This is a moment in history when it is important to be very clear and so I want to say something here. Here is one place I speak up, always. I cannot separate out whether my stance comes from having one child on the spectrum and one child who is a person of color (and many family members and close friends of color and/or of non-hetero orientation/identification and/or on the spectrum and/or of non-Christian religious affiliation…), but my stance and our stance as a family is very simple:

The Full Spectrum family stands with all people of color and the Black Lives Matter movement. We stand with the First Nations of the world in their struggles for recognition, sovereignty, and protection of lands. We stand with our brothers and sisters on the spectrum, our disabled brothers and sisters, our differently-abled brothers and sisters, our diffabled brothers and sisters. We stand with our immigrant brothers and sisters. We stand with our Muslim brothers and sisters. We stand with our Jewish brothers and sisters. We stand with all women, as well as with LGBTQIA communities, with all people who believe in equality and the right to choose who we love, who we want, what happens to our own bodies  - and, further, we believe in equality and the right to choose even for those who don’t agree with us
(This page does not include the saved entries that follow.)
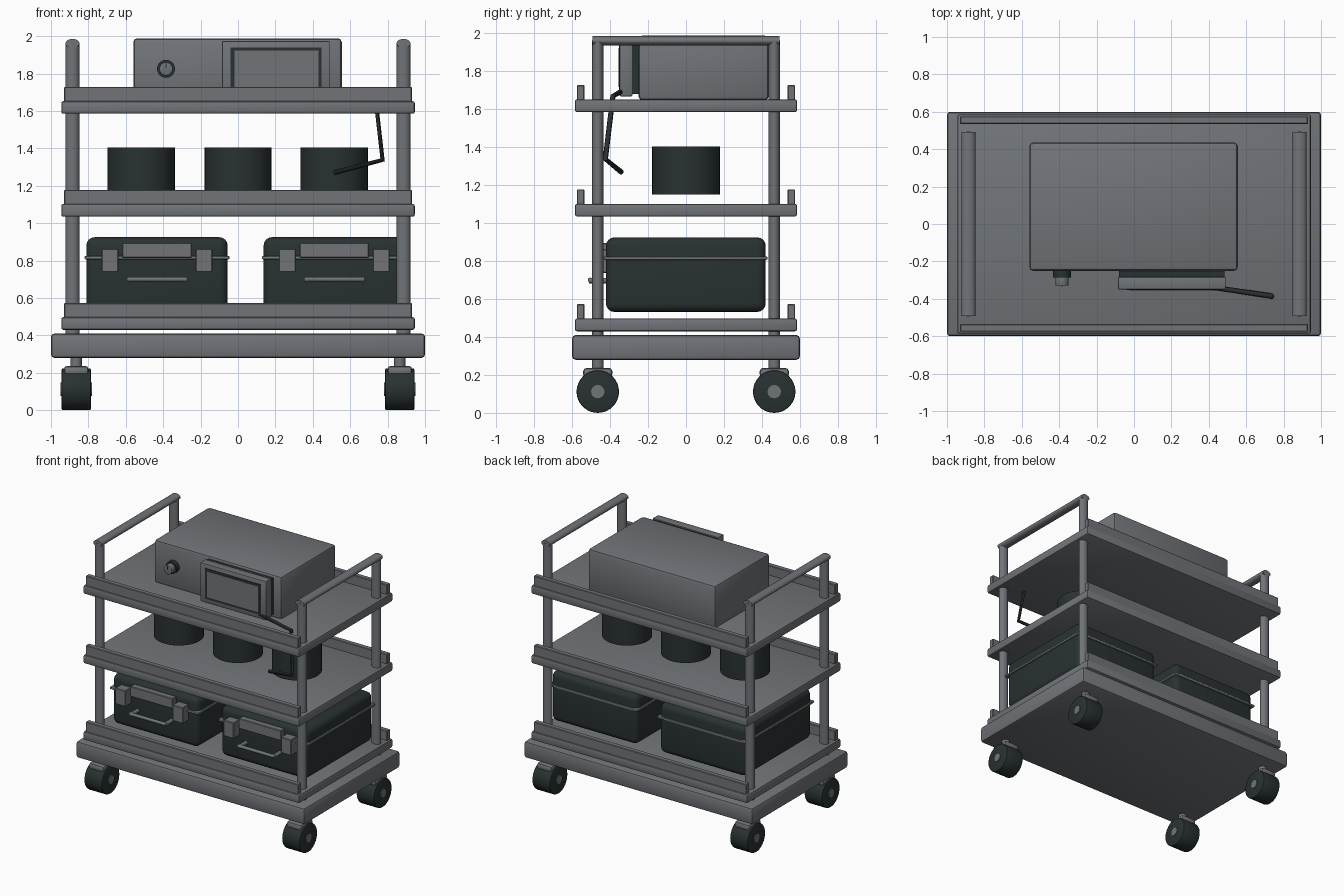
import bpy, math
from mathutils import Vector

if "Cube" in bpy.data.objects:
    bpy.data.objects.remove(bpy.data.objects["Cube"])


def material(name, rgb):
    m = bpy.data.materials.new(name)
    m.diffuse_color = (*rgb, 1)
    m.use_nodes = True
    m.node_tree.nodes["Principled BSDF"].inputs["Base Color"].default_value = m.diffuse_color
    return m


GREY = material("steel grey", (0.165, 0.175, 0.19))
DARK = material("dark green grey", (0.022, 0.031, 0.031))


def finish(ob, name, mat, bevel=0, segments=2):
    ob.name = name
    ob.data.materials.append(mat)
    if bevel:
        b = ob.modifiers.new("bevel", 'BEVEL')
        b.width, b.segments, b.limit_method = bevel, segments, 'ANGLE'
        bpy.context.view_layer.objects.active = ob
        bpy.ops.object.modifier_apply(modifier="bevel")
    bpy.ops.object.shade_smooth_by_angle(angle=math.radians(35))
    return ob


def box(name, x, y, z, mat, bevel=0, segments=2):
    """Box given by its (min, max) range on each axis."""
    bpy.ops.mesh.primitive_cube_add(size=1, location=[(a + b) / 2 for a, b in (x, y, z)])
    ob = bpy.context.object
    ob.scale = [b - a for a, b in (x, y, z)]
    bpy.ops.object.transform_apply(location=False, rotation=False)
    return finish(ob, name, mat, bevel, segments)


def rod(name, start, end, radius, mat, sides=24, bevel=0, squash=1):
    """Cylinder between two points; squash narrows it along its local y."""
    a, b = Vector(start), Vector(end)
    bpy.ops.mesh.primitive_cylinder_add(radius=radius, depth=(b - a).length, vertices=sides,
                                        location=(a + b) / 2)
    ob = bpy.context.object
    ob.scale.y = squash
    ob.rotation_euler = (b - a).to_track_quat('Z', 'Y').to_euler()
    bpy.ops.object.transform_apply(location=False)
    return finish(ob, name, mat, bevel)


def tube(name, points, radius, mat):
    """Bent wire through a few points."""
    cu = bpy.data.curves.new(name, 'CURVE')
    cu.dimensions = '3D'
    cu.bevel_depth, cu.bevel_resolution, cu.use_fill_caps = radius, 3, True
    s = cu.splines.new('POLY')
    s.points.add(len(points) - 1)
    for p, co in zip(s.points, points):
        p.co = (*co, 1)
    ob = bpy.data.objects.new(name, cu)
    bpy.context.collection.objects.link(ob)
    bpy.ops.object.select_all(action='DESELECT')
    ob.select_set(True)
    bpy.context.view_layer.objects.active = ob
    bpy.ops.object.convert(target='MESH')
    return finish(bpy.context.object, name, mat)


# Base slab
box("base", (-1, 1), (-0.6, 0.6), (0.28, 0.41), GREY, 0.018)

# Three shelves with front and back lips
for z in (0.43, 1.035, 1.585):
    box("shelf", (-0.945, 0.945), (-0.585, 0.585), (z, z + 0.067), GREY, 0.01)
    for s in (-1, 1):
        box("shelf_lip", (-0.93, 0.93), sorted((s * 0.535, s * 0.575)),
            (z + 0.06, z + 0.143), GREY, 0.004, 1)

for sx in (-1, 1):
    px = sx * 0.885
    # Push handle bar across the post tops
    rod("handle_bar", (px, -0.492, 1.961), (px, 0.492, 1.961), 0.037, GREY, squash=0.65)
    for sy in (-1, 1):
        py = sy * 0.465
        # Corner post
        rod("post", (px, py, 0.40), (px, py, 1.962), 0.037, GREY, squash=0.8)
        # Caster: stem, fork, wheel and hub
        cx = sx * 0.865
        rod("caster_stem", (cx, py, 0.2), (cx, py, 0.29), 0.03, GREY)
        box("caster_fork", (cx - 0.066, cx + 0.066), (py - 0.077, py + 0.077),
            (0.185, 0.237), GREY, 0.018)
        rod("wheel", (cx - 0.078, py, 0.112), (cx + 0.078, py, 0.112), 0.112, DARK, 32, 0.008)
        rod("wheel_hub", (cx - 0.085, py, 0.112), (cx + 0.085, py, 0.112), 0.035, GREY)

# Machine on the top shelf
box("machine_body", (-0.56, 0.555), (-0.25, 0.435), (1.648, 1.988), GREY, 0.02)
box("screen_mount", (-0.08, 0.485), (-0.285, -0.24), (1.68, 1.965), DARK)
box("screen_housing", (-0.085, 0.49), (-0.35, -0.283), (1.668, 1.974), GREY, 0.006)
box("screen_border", (-0.04, 0.447), (-0.354, -0.349), (1.70, 1.94), DARK)
box("screen_glass", (-0.02, 0.43), (-0.357, -0.353), (1.718, 1.922), GREY)
rod("knob_ring", (-0.385, -0.285, 1.825), (-0.385, -0.24, 1.825), 0.048, DARK)
rod("knob", (-0.385, -0.33, 1.825), (-0.385, -0.28, 1.825), 0.036, GREY, bevel=0.004)
box("knob_mark", (-0.388, -0.382), (-0.333, -0.329), (1.83, 1.855), DARK)

# Bent cable hanging from the screen
tube("cable", [(0.43, -0.34, 1.695), (0.735, -0.385, 1.67), (0.773, -0.425, 1.338),
               (0.515, -0.342, 1.27)], 0.014, DARK)

# Canisters over the middle shelf
for x in (-0.517, 0, 0.515):
    rod("canister", (x, 0, 1.15), (x, 0, 1.405), 0.18, DARK, 32)

# Storage cases on the bottom shelf
for x in (-0.433, 0.515):
    box("case", (x - 0.378, x + 0.378), (-0.422, 0.42), (0.532, 0.925), DARK, 0.045, 4)
    box("case_seam", (x - 0.388, x + 0.388), (-0.434, 0.43), (0.806, 0.825), GREY, 0.008)
    box("case_plate", (x - 0.185, x + 0.185), (-0.465, -0.40), (0.815, 0.895), GREY, 0.004, 1)
    for s in (-1, 1):
        lx = x + s * 0.251
        box("case_latch", (lx - 0.045, lx + 0.045), (-0.495, -0.41), (0.738, 0.863), GREY, 0.004, 1)
        hx = x + s * 0.148
        rod("handle_arm", (hx, -0.51, 0.697), (hx, -0.41, 0.697), 0.015, GREY, 12)
    rod("case_handle", (x - 0.16, -0.505, 0.70), (x + 0.16, -0.505, 0.70), 0.013, GREY, 12)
We stand with all oppressed peoples, as well as with all people with financial, white, or other privileges who believe in equality and use their privilege(s) for good. 

This goes beyond wearing a safety pin, attending protests, and writing postcards as part of the Local Love Brigade, to being willing to open our home and beyond. When they come for you, when you need solidarity, call us to your side.  

Would we hide you? Yes. 

This is one time our black and white thinking serves us: there’s no room for equivocation here.

We families who have significant differences from “the norm” are used to standing up for ourselves - and, often, others. We might sometimes be tired, but we are experienced advocates, sometimes to our own surprise. These skills are especially important now, as we see hate crimes and discrimination on the rise, and ignorance being celebrated.  Sure, many will not listen or truly hear us, but some people will, and that makes our efforts worthwhile.

Figure I - Not Saying Something vs. Saying Something

Should I have said something? Yes. Next time I will, even if it’s hard, even if I’m worn out, even if my voice shakes. 

I hope you will, too.

Full Spectrum Mama

P.S. Coming up in my next post: ways to say something!

Welcome to the Sensory Blog Hop — a monthly gathering of posts from sensory bloggers hosted by The Sensory Spectrum and The Jenny Evolution. Click on the links below to read stories from other bloggers about what it’s like to have Sensory Processing Disorder and to raise a sensory kiddo!